Start of RECORDS

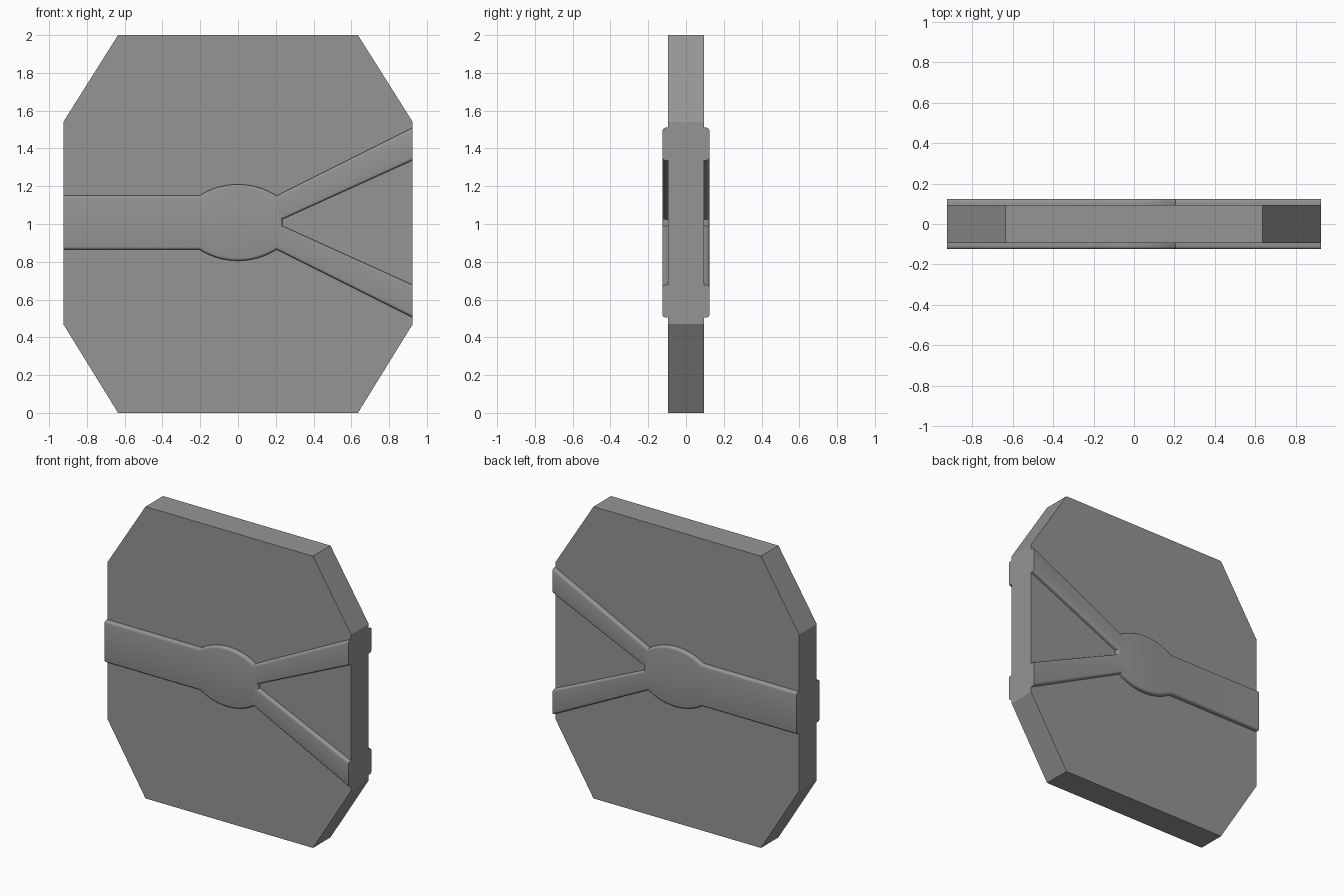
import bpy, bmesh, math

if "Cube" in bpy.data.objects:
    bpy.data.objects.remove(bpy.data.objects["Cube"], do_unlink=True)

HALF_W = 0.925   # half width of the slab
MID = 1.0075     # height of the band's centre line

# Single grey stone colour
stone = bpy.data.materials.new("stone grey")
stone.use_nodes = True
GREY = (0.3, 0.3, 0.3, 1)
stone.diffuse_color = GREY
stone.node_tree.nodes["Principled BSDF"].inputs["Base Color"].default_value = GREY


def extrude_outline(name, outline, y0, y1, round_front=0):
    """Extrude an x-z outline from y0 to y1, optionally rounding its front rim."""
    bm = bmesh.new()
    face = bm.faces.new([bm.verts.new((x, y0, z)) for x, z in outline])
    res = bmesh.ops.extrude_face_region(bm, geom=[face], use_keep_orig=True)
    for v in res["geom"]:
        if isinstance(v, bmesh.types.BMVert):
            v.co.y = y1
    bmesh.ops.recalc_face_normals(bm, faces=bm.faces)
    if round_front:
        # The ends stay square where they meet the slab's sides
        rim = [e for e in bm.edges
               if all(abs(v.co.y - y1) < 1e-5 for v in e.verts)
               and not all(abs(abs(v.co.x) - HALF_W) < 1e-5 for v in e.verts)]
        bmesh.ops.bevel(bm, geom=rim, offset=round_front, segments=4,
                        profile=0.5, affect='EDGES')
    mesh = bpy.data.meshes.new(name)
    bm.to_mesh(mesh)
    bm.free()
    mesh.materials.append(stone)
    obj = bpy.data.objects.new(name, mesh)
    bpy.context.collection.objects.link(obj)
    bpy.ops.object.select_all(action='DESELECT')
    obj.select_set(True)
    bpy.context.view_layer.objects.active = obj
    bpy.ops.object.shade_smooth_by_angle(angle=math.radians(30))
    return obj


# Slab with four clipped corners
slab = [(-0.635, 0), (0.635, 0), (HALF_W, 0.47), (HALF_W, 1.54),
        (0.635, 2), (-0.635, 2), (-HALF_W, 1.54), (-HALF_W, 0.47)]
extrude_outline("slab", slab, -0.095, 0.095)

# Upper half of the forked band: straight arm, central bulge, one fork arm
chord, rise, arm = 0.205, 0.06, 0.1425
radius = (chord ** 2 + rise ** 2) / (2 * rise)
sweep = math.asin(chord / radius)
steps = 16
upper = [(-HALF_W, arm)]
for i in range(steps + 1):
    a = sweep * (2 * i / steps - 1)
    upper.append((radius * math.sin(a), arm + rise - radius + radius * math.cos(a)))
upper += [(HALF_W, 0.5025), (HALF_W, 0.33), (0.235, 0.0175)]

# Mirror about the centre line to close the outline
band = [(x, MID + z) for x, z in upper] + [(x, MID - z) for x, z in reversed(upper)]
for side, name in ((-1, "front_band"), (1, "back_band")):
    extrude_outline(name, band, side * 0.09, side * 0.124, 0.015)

End of RECORDS

→ **INSTRUCTIONS TO FOLLOW**
Would you write out an exact copy of the entries above, with no images?

→ **RESPONSE TO THE EXERCISE**
import bpy, bmesh, math

if "Cube" in bpy.data.objects:
    bpy.data.objects.remove(bpy.data.objects["Cube"], do_unlink=True)

HALF_W = 0.925   # half width of the slab
MID = 1.0075     # height of the band's centre line

# Single grey stone colour
stone = bpy.data.materials.new("stone grey")
stone.use_nodes = True
GREY = (0.3, 0.3, 0.3, 1)
stone.diffuse_color = GREY
stone.node_tree.nodes["Principled BSDF"].inputs["Base Color"].default_value = GREY


def extrude_outline(name, outline, y0, y1, round_front=0):
    """Extrude an x-z outline from y0 to y1, optionally rounding its front rim."""
    bm = bmesh.new()
    face = bm.faces.new([bm.verts.new((x, y0, z)) for x, z in outline])
    res = bmesh.ops.extrude_face_region(bm, geom=[face], use_keep_orig=True)
    for v in res["geom"]:
        if isinstance(v, bmesh.types.BMVert):
            v.co.y = y1
    bmesh.ops.recalc_face_normals(bm, faces=bm.faces)
    if round_front:
        # The ends stay square where they meet the slab's sides
        rim = [e for e in bm.edges
               if all(abs(v.co.y - y1) < 1e-5 for v in e.verts)
               and not all(abs(abs(v.co.x) - HALF_W) < 1e-5 for v in e.verts)]
        bmesh.ops.bevel(bm, geom=rim, offset=round_front, segments=4,
                        profile=0.5, affect='EDGES')
    mesh = bpy.data.meshes.new(name)
    bm.to_mesh(mesh)
    bm.free()
    mesh.materials.append(stone)
    obj = bpy.data.objects.new(name, mesh)
    bpy.context.collection.objects.link(obj)
    bpy.ops.object.select_all(action='DESELECT')
    obj.select_set(True)
    bpy.context.view_layer.objects.active = obj
    bpy.ops.object.shade_smooth_by_angle(angle=math.radians(30))
    return obj


# Slab with four clipped corners
slab = [(-0.635, 0), (0.635, 0), (HALF_W, 0.47), (HALF_W, 1.54),
        (0.635, 2), (-0.635, 2), (-HALF_W, 1.54), (-HALF_W, 0.47)]
extrude_outline("slab", slab, -0.095, 0.095)

# Upper half of the forked band: straight arm, central bulge, one fork arm
chord, rise, arm = 0.205, 0.06, 0.1425
radius = (chord ** 2 + rise ** 2) / (2 * rise)
sweep = math.asin(chord / radius)
steps = 16
upper = [(-HALF_W, arm)]
for i in range(steps + 1):
    a = sweep * (2 * i / steps - 1)
    upper.append((radius * math.sin(a), arm + rise - radius + radius * math.cos(a)))
upper += [(HALF_W, 0.5025), (HALF_W, 0.33), (0.235, 0.0175)]

# Mirror about the centre line to close the outline
band = [(x, MID + z) for x, z in upper] + [(x, MID - z) for x, z in reversed(upper)]
for side, name in ((-1, "front_band"), (1, "back_band")):
    extrude_outline(name, band, side * 0.09, side * 0.124, 0.015)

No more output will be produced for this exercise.